● **YOUR GOAL**
Take the entries below and print only the lines from the one with "mesh.materials.append(grey)" through the one with "stack of equal-sized", exactly as they stand, both ends included.

■ ■ ■

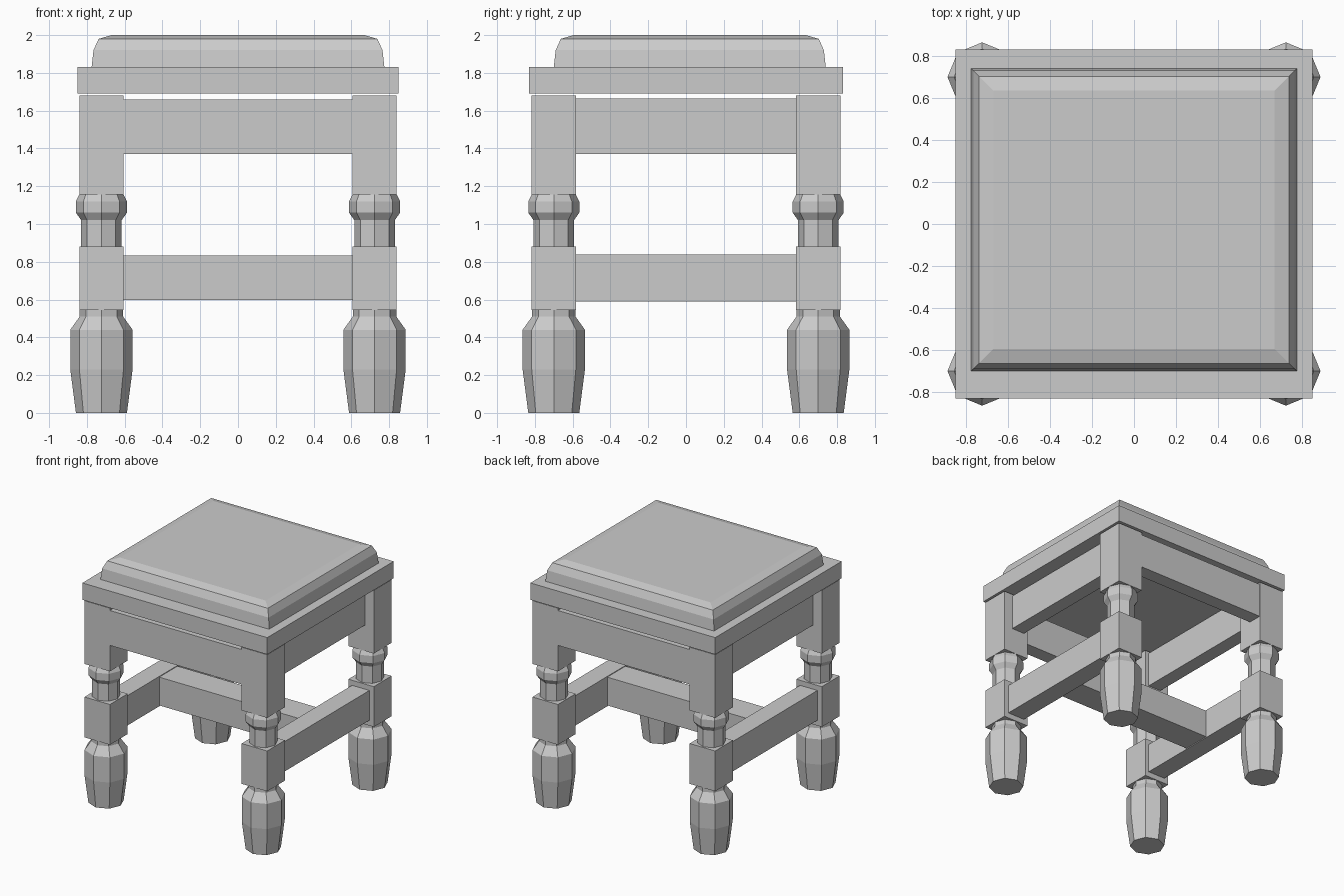
import bpy, bmesh, math

cube = bpy.data.objects.get("Cube")
if cube:
    bpy.data.objects.remove(cube)

# Single plain grey for the whole stool
grey = bpy.data.materials.new("plain_grey")
grey.use_nodes = True
grey.diffuse_color = (0.6, 0.6, 0.6, 1)
grey.node_tree.nodes["Principled BSDF"].inputs["Base Color"].default_value = (0.6, 0.6, 0.6, 1)


def make(name, bm):
    bmesh.ops.recalc_face_normals(bm, faces=bm.faces)
    mesh = bpy.data.meshes.new(name)
    bm.to_mesh(mesh)
    bm.free()
    mesh.materials.append(grey)
    obj = bpy.data.objects.new(name, mesh)
    bpy.context.collection.objects.link(obj)
    return obj


def loft(bm, rings):
    """Skin a stack of equal-sized rings and cap both ends."""
    loops = [[bm.verts.new(p) for p in ring] for ring in rings]
    n = len(loops[0])
    for low, high in zip(loops, loops[1:]):
        for i in range(n):
            j = (i + 1) % n
            bm.faces.new((low[i], low[j], high[j], high[i]))
    bm.faces.new(loops[0][::-1])
    bm.faces.new(loops[-1])


def rect(cx, cy, hx, hy, z):
    return [(cx + sx * hx, cy + sy * hy, z)
            for sx, sy in ((-1, -1), (1, -1), (1, 1), (-1, 1))]


def octagon(cx, cy, r, z):
    return [(cx + r * math.cos(a), cy + r * math.sin(a), z)
            for a in (i * math.pi / 4 for i in range(8))]


def box(name, cx, cy, hx, hy, z0, z1):
    bm = bmesh.new()
    loft(bm, [rect(cx, cy, hx, hy, z) for z in (z0, z1)])
    return make(name, bm)


# Legs: turned foot, square block, turned neck, square top post
LEG_X, LEG_Y, HALF = 0.723, 0.7, 0.117
FOOT = [(0.135, 0), (0.165, 0.23), (0.165, 0.44), (0.115, 0.51), (0.115, 0.55)]
NECK = [(0.107, 0.87), (0.107, 1.02), (0.135, 1.06), (0.135, 1.12), (0.115, 1.16)]
for end, sy in (("front", -1), ("back", 1)):
    for side, sx in (("left", 1), ("right", -1)):
        x, y = sx * LEG_X, sy * LEG_Y
        bm = bmesh.new()
        for profile in (FOOT, NECK):
            loft(bm, [octagon(x, y, r, z) for r, z in profile])
        for z0, z1 in ((0.545, 0.88), (1.155, 1.68)):
            loft(bm, [rect(x, y, HALF, HALF, z) for z in (z0, z1)])
        make(f"{end}_{side}_leg", bm)

# Apron rails under the seat
for end, sy in (("front", -1), ("back", 1)):
    box(f"{end}_rail", 0, sy * 0.755, 0.61, 0.06, 1.37, 1.66)
for side, sx in (("left", 1), ("right", -1)):
    box(f"{side}_rail", sx * 0.7, 0, 0.06, 0.59, 1.37, 1.665)

# Stretchers in an H between the legs
for side, sx in (("left", 1), ("right", -1)):
    box(f"{side}_stretcher", sx * 0.72, 0, 0.08, 0.59, 0.59, 0.838)
box("cross_stretcher", 0, 0, 0.64, 0.12, 0.597, 0.832)

# Seat board and chamfered cushion
box("seat_board", 0, 0, 0.85, 0.83, 1.69, 1.83)
bm = bmesh.new()
loft(bm, [rect(0, 0.02, 0.775 - inset, 0.72 - inset, z)
          for inset, z in ((0, 1.83), (0.01, 1.92), (0.037, 1.98), (0.105, 2.0))])
make("cushion", bm)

■ ■ ■

● **SOLUTION FOR THIS EXERCISE**
    mesh.materials.append(grey)
    obj = bpy.data.objects.new(name, mesh)
    bpy.context.collection.objects.link(obj)
    return obj


def loft(bm, rings):
    """Skin a stack of equal-sized rings and cap both ends."""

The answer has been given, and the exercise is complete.